[Provided records]
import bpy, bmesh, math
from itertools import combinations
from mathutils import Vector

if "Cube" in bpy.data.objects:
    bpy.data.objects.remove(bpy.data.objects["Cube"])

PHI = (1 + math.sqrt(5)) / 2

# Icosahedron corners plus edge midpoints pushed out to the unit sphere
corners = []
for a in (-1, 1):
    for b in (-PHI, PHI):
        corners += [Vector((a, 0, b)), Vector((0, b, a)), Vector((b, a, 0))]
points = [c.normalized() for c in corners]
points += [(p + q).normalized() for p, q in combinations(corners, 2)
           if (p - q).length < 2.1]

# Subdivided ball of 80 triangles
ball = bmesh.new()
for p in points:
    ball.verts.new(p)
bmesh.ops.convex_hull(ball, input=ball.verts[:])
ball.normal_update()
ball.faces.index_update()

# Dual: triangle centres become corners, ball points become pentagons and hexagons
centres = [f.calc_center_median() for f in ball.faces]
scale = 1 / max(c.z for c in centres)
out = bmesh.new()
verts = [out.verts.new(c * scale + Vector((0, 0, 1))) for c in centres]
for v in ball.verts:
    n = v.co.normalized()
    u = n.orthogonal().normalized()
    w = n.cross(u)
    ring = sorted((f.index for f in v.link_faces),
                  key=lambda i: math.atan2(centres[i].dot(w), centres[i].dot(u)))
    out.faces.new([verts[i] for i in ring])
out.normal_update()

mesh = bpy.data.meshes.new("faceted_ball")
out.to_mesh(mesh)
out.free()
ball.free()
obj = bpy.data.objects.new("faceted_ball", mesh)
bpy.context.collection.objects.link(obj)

* * *

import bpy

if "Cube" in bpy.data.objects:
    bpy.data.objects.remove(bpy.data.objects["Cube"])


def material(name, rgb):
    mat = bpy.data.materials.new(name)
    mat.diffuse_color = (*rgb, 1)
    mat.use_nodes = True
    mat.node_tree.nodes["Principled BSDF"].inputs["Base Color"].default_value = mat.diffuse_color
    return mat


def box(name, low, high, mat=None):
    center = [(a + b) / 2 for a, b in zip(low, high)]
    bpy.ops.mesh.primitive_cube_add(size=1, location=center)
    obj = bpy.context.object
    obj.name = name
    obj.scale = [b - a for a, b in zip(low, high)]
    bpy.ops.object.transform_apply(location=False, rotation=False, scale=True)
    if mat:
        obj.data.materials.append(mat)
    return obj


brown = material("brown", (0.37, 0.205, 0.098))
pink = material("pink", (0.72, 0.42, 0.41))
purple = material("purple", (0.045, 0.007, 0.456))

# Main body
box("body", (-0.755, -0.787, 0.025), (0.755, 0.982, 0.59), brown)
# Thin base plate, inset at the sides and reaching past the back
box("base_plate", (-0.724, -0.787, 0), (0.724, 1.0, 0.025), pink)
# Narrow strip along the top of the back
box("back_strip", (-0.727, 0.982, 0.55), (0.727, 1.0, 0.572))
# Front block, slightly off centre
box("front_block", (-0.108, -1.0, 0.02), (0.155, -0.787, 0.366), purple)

[Problem to solve] Set down, from the entries above, exactly the lines from the one with "# Thin base" up to and including the one with "# Front block, slightly off centre", and no other lines.

[Solution to the exercise]
# Thin base plate, inset at the sides and reaching past the back
box("base_plate", (-0.724, -0.787, 0), (0.724, 1.0, 0.025), pink)
# Narrow strip along the top of the back
box("back_strip", (-0.727, 0.982, 0.55), (0.727, 1.0, 0.572))
# Front block, slightly off centre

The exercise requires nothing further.